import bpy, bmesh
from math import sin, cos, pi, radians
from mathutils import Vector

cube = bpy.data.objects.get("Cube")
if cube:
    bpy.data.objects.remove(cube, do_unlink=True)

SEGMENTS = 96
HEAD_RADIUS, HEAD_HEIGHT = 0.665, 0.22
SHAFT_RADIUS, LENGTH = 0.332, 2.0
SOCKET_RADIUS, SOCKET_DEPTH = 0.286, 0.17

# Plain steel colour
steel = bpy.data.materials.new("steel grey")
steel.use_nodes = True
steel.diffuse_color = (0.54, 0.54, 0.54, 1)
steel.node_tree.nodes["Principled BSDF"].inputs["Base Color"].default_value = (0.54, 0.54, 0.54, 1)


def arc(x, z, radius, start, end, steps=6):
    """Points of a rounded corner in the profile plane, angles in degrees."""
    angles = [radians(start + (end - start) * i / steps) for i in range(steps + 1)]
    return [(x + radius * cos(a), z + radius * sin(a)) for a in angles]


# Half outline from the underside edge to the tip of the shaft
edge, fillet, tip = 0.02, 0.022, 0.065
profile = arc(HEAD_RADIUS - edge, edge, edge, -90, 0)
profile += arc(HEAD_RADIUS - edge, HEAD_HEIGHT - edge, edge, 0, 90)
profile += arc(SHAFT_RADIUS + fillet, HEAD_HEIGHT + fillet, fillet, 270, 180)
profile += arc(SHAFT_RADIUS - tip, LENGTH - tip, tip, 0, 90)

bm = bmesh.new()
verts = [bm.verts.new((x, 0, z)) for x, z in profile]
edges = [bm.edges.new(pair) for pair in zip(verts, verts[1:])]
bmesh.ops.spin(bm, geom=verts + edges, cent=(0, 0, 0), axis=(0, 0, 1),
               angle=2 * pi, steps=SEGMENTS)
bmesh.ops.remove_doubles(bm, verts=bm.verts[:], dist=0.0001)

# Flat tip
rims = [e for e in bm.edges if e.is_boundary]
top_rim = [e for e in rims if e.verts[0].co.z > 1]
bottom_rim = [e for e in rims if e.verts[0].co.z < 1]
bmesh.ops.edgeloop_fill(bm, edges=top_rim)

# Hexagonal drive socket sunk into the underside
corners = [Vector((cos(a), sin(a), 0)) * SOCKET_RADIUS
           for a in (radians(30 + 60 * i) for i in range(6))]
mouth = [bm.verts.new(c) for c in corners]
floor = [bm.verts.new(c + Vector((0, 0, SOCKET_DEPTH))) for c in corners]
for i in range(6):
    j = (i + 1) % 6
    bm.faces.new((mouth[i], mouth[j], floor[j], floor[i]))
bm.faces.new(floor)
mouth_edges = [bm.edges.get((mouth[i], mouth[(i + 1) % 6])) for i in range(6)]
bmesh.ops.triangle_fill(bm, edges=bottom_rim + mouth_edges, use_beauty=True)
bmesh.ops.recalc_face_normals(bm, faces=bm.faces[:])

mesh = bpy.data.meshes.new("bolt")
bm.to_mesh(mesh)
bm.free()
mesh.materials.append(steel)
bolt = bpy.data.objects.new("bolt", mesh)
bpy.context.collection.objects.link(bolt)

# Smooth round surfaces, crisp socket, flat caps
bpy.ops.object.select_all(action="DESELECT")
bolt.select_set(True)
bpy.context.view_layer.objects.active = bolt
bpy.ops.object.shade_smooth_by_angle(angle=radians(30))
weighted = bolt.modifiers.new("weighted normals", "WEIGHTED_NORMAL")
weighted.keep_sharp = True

▶ **WORK ORDER**: Reply with only the number of lines in the entries that contain the word "floor".

▶ **OUTPUT FOR THIS TASK**: 3